A metal oxide varistor, or MOV, protects sensitive electronic equipment from voltage spikes in the power line. A gadget may have thousands of transistors, resistors and other components, but only one or two varistors. While it may look similar to a capacitor, you can identify the device by its color, markings and location. The MOV will always be close to the equipment’s power supply and wired to a fuse. Many MOVs have a bright, solid color and are usually coin-sized.
Unplug the equipment from the electrical outlet. Using the screwdrivers, open the case or cover containing the electronics.
Follow where the AC line cord enters the case. The cord will pass through a grommet and will connect to a circuit board. You should see a fuse holder on the board or mounted to the case.
Continue tracing the incoming AC circuit to the power supply. In series with the fuse and in parallel with the power supply, you’ll find one or two MOVs. They will be either block or disc-shaped like a capacitor. Unlike a capacitor, which has capacitance and voltage ratings printed on it, the MOV will have a simple code or voltage. Like a capacitor, the MOV has two leads. Many disc MOVs are black, bright blue, red or yellow so they stand out. Smaller varistors may be oblong blobs on a pair of axial leads.
Close the electronics cover and reinstall the screws.
Vintage equipment made before the 1970s will not have varistors.
- Vintage equipment made before the 1970s will not have varistors.

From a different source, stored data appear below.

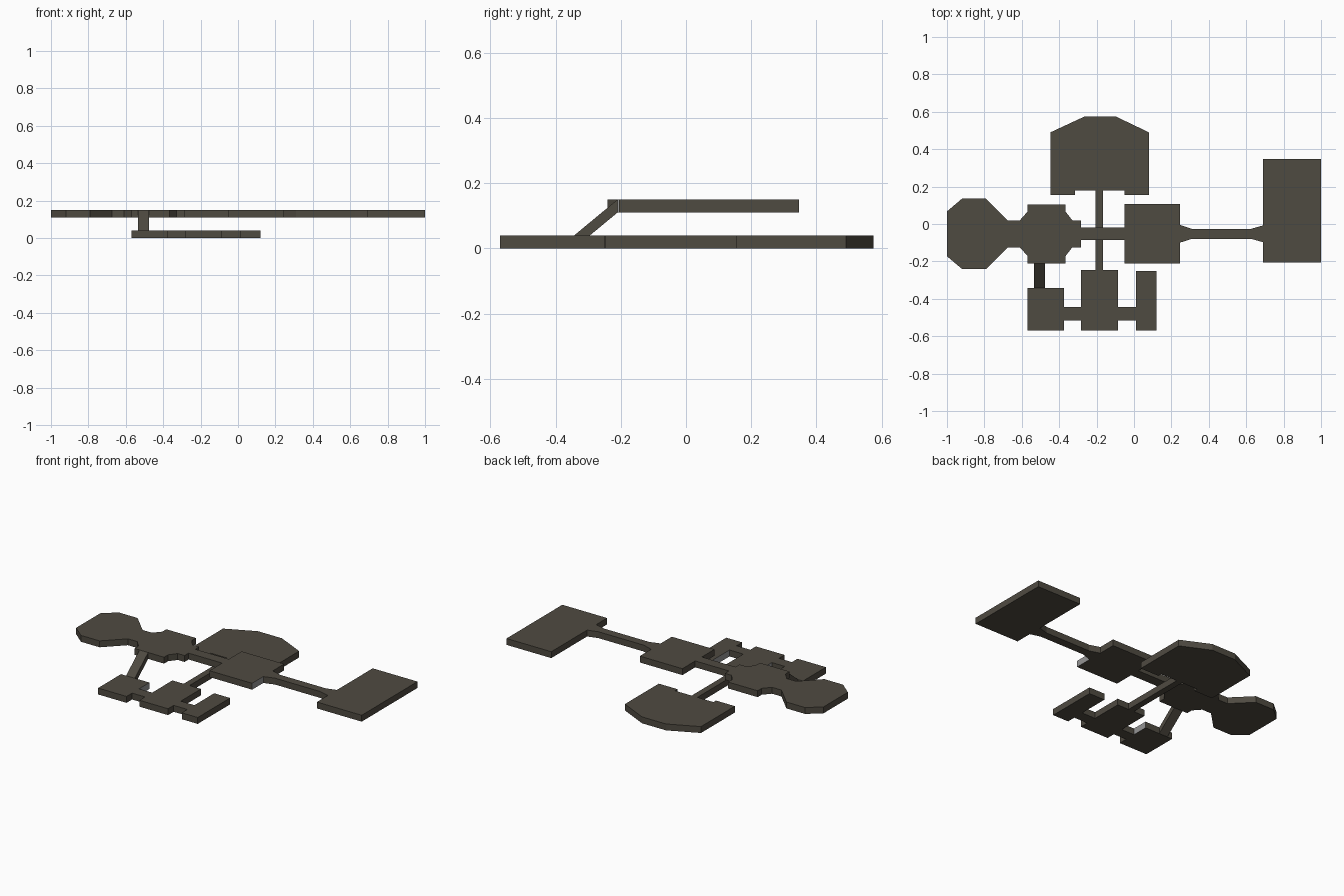
import bpy, bmesh

if "Cube" in bpy.data.objects:
    bpy.data.objects.remove(bpy.data.objects["Cube"])

T = 0.04          # slab thickness
UPPER = 0.11      # underside of the upper level
AXIS_Y = -0.0525  # centre line of the upper level


def material(name, col):
    m = bpy.data.materials.new(name)
    m.diffuse_color = (*col, 1)
    m.use_nodes = True
    m.node_tree.nodes["Principled BSDF"].inputs["Base Color"].default_value = m.diffuse_color
    return m


STONE = material("dark_stone", (0.078, 0.069, 0.053))
GREY = material("light_grey", (0.30, 0.30, 0.30))


def slab(name, pts, z=0.0, grey=None):
    """Extrude an outline up by T; grey(center, normal) picks the grey faces."""
    bm = bmesh.new()
    face = bm.faces.new([bm.verts.new((x, y, z)) for x, y in pts])
    ext = bmesh.ops.extrude_face_region(bm, geom=[face])
    top = [v for v in ext["geom"] if isinstance(v, bmesh.types.BMVert)]
    bmesh.ops.translate(bm, verts=top, vec=(0, 0, T))
    bmesh.ops.recalc_face_normals(bm, faces=bm.faces)
    bm.normal_update()
    if grey:
        for f in bm.faces:
            f.material_index = int(grey(f.calc_center_median(), f.normal))
    return finish(name, bm)


def finish(name, bm):
    me = bpy.data.meshes.new(name)
    bm.to_mesh(me)
    bm.free()
    me.materials.append(STONE)
    me.materials.append(GREY)
    ob = bpy.data.objects.new(name, me)
    bpy.context.collection.objects.link(ob)
    return ob


def rect(x0, x1, y0, y1):
    return [(x0, y0), (x1, y0), (x1, y1), (x0, y1)]


def mirrored(half):
    """Outline from (x, half width) pairs, mirrored about the centre line."""
    return ([(x, AXIS_Y - h) for x, h in half]
            + [(x, AXIS_Y + h) for x, h in reversed(half)])


# Upper level: rooms and passages along the centre line
slab("octagon_room", mirrored([(-1, .12), (-.92, .1875), (-.79, .1875),
                               (-.675, .0725), (-.61, .0725)]), UPPER)
slab("hub_room", mirrored([(-.61, .0725), (-.57, .1175), (-.57, .1575),
                           (-.365, .1575), (-.365, .1175), (-.33, .0725),
                           (-.283, .0725)]), UPPER)
slab("upper_corridor", mirrored([(-.283, .0325), (-.05, .0325)]), UPPER)
# Central room: side wall is split at the passage so its front part can be grey
cy = 0.0475
slab("central_room", [(-.05, -.21), (.245, -.21), (.245, AXIS_Y - cy),
                      (.245, AXIS_Y + cy), (.245, .107), (-.05, .107)], UPPER,
     lambda c, n: n.x > .9 and c.y < AXIS_Y - cy)
slab("long_corridor", mirrored([(.245, cy), (.31, .0265), (.625, .0265),
                                (.69, .045)]), UPPER)
slab("end_hall", rect(.69, 1, -.205, .347), UPPER)

# Lower level: back hall with its linking corridor
slab("back_hall", [(-.447, .155), (-.316, .155), (-.316, .18), (-.05, .18),
                   (-.05, .155), (.08, .155), (.08, .49), (-.098, .575),
                   (-.264, .575), (-.447, .49)])
slab("lower_corridor", rect(-.205, -.165, -.245, .18))

# Lower level: row of three front rooms, walls split at the passages
P0, P1 = -.515, -.445


def front_room(name, x0, x1, y1, side):
    pts = [(x0, -.57), (x1, -.57), (x1, P0), (x1, P1), (x1, y1),
           (x0, y1), (x0, P1), (x0, P0)]
    slab(name, pts, 0, lambda c, n: n.x * side > .9 and c.y > P1)


front_room("front_left_room", -.57, -.373, -.343, 1)
front_room("front_middle_room", -.283, -.085, -.245, -1)
front_room("front_right_room", .01, .12, -.25, -1)
slab("front_passage_left", rect(-.373, -.283, P0, P1))
slab("front_passage_right", rect(-.085, .01, P0, P1))

# Ramp between the levels: a sheared slab
ramp = slab("ramp", rect(-.535, -.475, -.343, -.21))
for v in ramp.data.vertices:
    if v.co.y > -.3:
        v.co.z += UPPER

Chicago native John Papiewski has a physics degree and has been writing since 1991. He has contributed to "Foresight Update," a nanotechnology newsletter from the Foresight Institute. He also contributed to the book, "Nanotechnology: Molecular Speculations on Global Abundance."